If a line in the records contains the word "import", count it; state the resulting number and nothing more.

- Opening Delimiter -

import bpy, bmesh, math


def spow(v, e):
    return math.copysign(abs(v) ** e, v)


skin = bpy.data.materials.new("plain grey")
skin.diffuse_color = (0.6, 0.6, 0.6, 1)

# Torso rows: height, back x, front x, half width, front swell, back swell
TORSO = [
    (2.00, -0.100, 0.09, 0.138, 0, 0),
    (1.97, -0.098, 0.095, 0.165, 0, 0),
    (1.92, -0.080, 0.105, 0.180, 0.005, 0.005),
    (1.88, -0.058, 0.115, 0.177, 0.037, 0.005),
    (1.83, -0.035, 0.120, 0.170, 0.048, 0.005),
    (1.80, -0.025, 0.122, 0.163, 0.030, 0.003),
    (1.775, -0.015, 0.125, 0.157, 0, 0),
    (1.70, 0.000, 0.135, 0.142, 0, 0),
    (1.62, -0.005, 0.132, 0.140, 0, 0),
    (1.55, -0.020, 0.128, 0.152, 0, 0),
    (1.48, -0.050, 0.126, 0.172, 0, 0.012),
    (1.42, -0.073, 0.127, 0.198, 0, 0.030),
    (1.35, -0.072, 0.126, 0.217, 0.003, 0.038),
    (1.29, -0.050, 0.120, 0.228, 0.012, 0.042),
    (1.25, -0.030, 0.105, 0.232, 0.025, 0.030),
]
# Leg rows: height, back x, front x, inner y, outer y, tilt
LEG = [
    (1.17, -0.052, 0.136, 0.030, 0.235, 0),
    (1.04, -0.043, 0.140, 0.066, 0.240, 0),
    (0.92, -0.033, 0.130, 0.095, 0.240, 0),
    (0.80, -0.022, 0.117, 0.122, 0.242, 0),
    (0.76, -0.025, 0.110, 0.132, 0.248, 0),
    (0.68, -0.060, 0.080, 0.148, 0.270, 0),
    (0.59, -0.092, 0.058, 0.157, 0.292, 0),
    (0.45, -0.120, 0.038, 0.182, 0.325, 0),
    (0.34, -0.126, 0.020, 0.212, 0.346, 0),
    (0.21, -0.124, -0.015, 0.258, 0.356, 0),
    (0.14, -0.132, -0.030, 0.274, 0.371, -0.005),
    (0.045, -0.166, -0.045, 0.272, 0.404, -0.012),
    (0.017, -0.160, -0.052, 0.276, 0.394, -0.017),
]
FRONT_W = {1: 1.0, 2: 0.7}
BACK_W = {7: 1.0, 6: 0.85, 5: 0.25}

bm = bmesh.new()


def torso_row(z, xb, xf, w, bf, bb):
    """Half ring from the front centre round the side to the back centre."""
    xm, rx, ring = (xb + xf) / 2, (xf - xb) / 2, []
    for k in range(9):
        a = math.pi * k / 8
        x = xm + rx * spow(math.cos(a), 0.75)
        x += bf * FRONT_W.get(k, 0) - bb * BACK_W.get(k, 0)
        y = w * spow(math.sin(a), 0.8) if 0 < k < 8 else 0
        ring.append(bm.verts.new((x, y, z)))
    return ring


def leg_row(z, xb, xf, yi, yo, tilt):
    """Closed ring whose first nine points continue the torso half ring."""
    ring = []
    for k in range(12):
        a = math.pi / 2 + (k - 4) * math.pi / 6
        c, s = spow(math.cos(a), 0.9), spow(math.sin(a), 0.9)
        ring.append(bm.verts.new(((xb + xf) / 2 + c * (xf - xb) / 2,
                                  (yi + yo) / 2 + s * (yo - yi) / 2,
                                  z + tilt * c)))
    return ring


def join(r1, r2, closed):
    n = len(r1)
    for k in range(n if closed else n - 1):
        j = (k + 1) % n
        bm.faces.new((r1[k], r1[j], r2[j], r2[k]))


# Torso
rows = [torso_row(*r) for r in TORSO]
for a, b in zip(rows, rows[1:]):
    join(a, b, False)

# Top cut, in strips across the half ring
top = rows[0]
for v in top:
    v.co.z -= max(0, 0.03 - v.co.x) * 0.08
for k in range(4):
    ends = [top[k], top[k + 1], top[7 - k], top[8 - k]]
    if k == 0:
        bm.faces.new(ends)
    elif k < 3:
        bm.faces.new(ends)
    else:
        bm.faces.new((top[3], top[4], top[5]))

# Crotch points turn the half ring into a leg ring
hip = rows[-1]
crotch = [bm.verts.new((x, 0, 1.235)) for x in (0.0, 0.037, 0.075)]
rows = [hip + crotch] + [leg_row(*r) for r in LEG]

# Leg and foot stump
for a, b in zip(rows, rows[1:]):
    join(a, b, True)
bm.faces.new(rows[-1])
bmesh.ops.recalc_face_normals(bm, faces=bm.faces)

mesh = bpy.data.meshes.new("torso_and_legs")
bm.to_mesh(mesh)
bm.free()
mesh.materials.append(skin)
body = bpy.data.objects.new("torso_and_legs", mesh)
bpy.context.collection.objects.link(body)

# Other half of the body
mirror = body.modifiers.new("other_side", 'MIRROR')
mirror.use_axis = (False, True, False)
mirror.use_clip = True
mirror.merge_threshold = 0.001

- Closing Delimiter -
- Opening Delimiter -

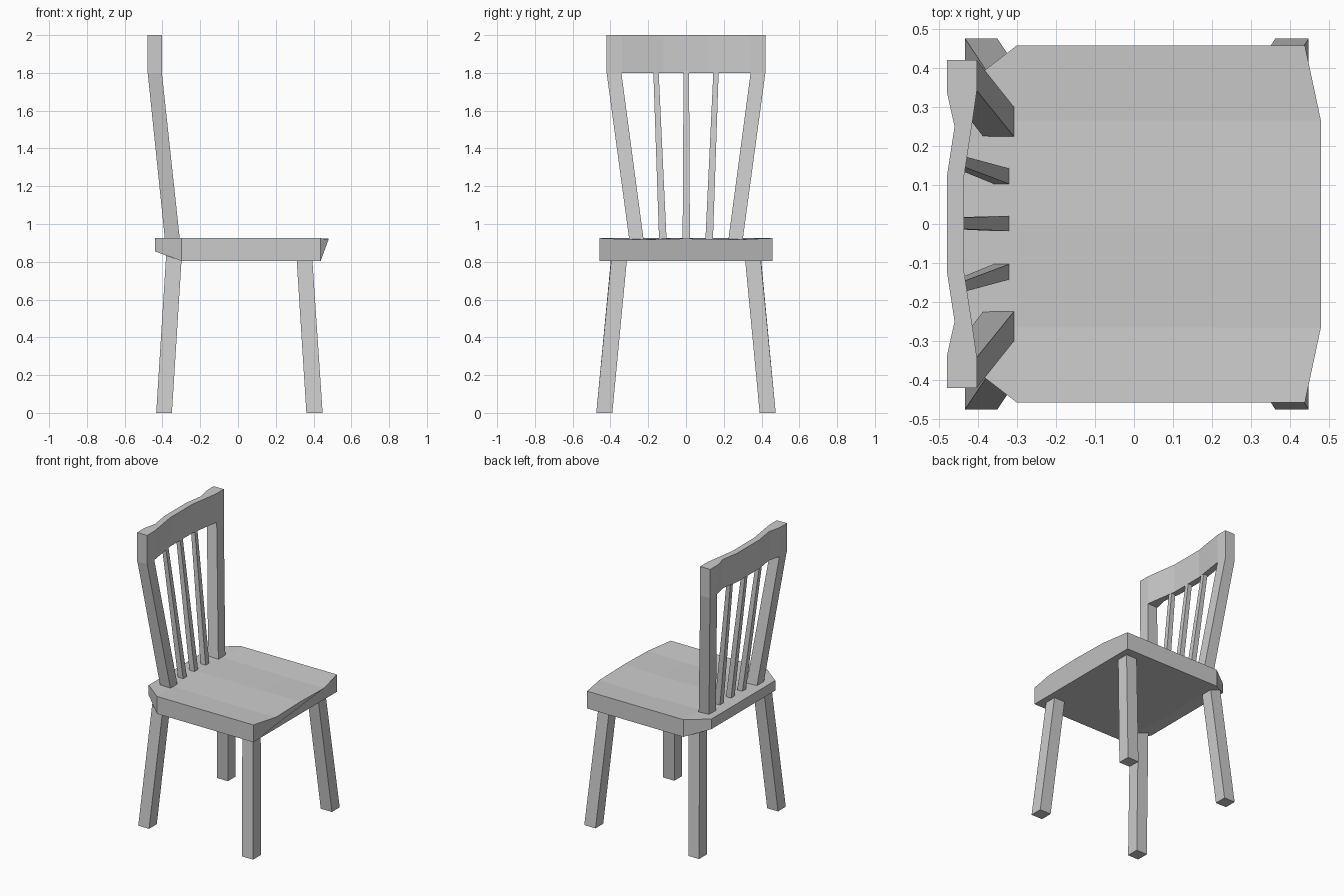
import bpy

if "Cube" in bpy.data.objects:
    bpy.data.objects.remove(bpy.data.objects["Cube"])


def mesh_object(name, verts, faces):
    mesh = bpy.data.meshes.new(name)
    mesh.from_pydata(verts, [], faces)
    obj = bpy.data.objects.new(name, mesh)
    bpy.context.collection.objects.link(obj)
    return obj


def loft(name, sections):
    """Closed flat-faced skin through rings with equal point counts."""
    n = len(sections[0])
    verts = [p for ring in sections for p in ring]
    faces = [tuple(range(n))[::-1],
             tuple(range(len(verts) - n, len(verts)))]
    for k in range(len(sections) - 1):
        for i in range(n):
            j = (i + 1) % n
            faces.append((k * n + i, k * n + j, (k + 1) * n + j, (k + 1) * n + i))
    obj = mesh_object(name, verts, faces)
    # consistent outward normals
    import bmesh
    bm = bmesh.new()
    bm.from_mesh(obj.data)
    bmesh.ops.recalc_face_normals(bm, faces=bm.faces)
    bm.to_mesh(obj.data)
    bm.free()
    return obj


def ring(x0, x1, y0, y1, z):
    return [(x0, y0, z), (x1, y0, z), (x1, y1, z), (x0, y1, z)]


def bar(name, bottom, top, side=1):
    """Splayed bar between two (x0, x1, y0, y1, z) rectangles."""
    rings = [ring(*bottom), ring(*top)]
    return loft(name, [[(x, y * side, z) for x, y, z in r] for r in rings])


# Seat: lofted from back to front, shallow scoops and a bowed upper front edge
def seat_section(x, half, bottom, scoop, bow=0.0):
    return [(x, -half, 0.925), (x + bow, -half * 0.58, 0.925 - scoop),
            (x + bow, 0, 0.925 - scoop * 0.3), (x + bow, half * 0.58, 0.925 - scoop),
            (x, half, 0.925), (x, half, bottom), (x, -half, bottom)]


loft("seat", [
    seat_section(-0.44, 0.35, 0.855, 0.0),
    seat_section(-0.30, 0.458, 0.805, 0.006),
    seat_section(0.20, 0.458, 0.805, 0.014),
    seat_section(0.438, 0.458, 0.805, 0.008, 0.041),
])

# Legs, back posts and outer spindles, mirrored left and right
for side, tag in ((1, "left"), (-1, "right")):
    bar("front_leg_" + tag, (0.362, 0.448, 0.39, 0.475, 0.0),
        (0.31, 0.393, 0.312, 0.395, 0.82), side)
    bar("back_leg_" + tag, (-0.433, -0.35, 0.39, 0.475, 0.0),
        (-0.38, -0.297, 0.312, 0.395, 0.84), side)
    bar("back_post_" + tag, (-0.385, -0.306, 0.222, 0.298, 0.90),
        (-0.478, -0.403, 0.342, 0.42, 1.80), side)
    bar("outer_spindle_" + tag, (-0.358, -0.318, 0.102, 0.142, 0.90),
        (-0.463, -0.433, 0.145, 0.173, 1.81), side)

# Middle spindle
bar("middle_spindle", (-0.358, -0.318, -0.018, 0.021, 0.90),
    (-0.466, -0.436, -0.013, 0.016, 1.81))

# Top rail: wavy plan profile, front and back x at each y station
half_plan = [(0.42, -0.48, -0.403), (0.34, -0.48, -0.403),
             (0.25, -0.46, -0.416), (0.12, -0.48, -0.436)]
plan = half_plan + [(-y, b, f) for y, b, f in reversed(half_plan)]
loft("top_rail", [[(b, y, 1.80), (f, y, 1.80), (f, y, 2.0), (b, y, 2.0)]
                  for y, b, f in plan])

- Closing Delimiter -
- Opening Delimiter -

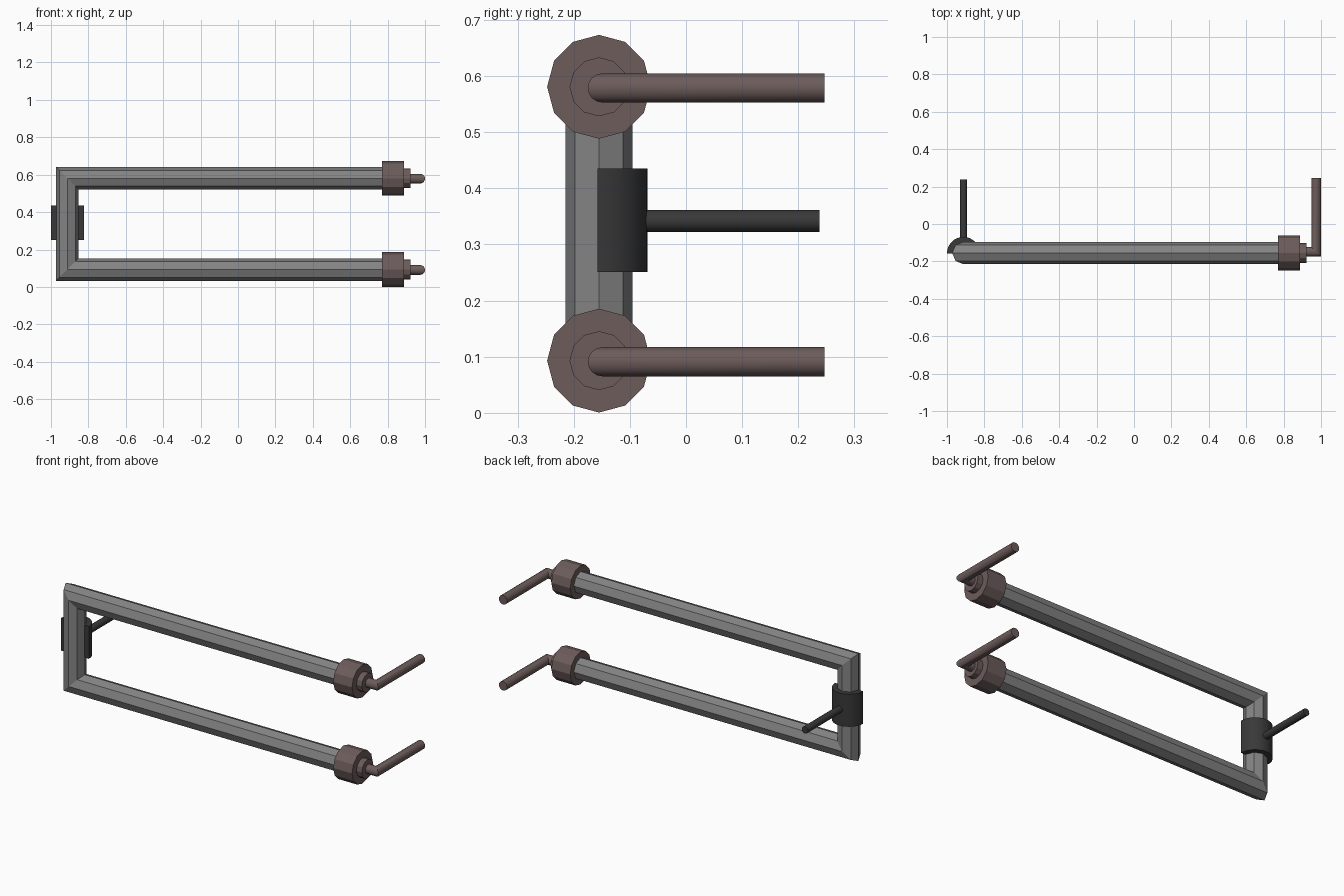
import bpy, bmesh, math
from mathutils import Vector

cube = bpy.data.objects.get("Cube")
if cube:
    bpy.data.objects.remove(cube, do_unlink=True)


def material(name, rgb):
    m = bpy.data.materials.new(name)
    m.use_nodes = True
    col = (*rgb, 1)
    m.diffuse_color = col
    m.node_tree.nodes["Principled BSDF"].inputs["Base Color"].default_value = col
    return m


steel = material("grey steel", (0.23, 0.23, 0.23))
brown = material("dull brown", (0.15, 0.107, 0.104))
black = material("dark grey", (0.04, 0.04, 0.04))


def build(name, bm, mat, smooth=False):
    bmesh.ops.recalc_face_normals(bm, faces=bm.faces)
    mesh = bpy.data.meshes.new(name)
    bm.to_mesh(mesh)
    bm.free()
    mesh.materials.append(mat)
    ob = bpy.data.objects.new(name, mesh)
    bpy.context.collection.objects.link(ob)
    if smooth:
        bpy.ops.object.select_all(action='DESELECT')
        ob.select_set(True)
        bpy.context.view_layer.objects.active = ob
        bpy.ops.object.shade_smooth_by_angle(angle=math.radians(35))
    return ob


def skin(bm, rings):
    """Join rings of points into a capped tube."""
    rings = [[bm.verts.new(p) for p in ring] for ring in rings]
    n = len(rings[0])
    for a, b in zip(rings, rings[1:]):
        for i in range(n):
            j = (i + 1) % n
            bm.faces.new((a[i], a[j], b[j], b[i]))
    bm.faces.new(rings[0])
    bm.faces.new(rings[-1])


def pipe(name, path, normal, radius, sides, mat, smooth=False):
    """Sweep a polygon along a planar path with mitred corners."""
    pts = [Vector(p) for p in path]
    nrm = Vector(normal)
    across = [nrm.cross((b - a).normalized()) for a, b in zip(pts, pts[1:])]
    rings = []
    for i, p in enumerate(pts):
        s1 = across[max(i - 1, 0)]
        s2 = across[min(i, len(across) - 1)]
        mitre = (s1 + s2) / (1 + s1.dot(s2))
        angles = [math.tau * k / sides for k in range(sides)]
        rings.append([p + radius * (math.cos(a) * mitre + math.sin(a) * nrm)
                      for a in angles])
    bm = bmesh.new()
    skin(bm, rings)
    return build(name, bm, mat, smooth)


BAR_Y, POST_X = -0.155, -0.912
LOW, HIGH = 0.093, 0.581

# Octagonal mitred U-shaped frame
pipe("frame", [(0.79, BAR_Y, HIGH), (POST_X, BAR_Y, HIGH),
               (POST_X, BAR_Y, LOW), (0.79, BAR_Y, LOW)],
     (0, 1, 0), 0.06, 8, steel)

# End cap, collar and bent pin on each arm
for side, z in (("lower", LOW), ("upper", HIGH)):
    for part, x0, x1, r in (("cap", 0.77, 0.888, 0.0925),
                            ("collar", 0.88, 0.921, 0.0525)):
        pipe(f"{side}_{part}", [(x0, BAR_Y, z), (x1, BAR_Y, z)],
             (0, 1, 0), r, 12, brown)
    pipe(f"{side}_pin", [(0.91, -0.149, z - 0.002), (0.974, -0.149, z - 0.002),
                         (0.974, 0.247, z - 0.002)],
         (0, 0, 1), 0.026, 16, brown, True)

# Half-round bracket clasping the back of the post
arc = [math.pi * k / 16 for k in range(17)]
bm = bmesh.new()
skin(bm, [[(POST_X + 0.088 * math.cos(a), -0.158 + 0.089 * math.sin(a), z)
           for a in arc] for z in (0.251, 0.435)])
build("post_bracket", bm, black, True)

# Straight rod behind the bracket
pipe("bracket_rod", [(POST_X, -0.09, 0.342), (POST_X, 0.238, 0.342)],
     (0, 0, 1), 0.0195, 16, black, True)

- Closing Delimiter -

:: Result of the task ::
5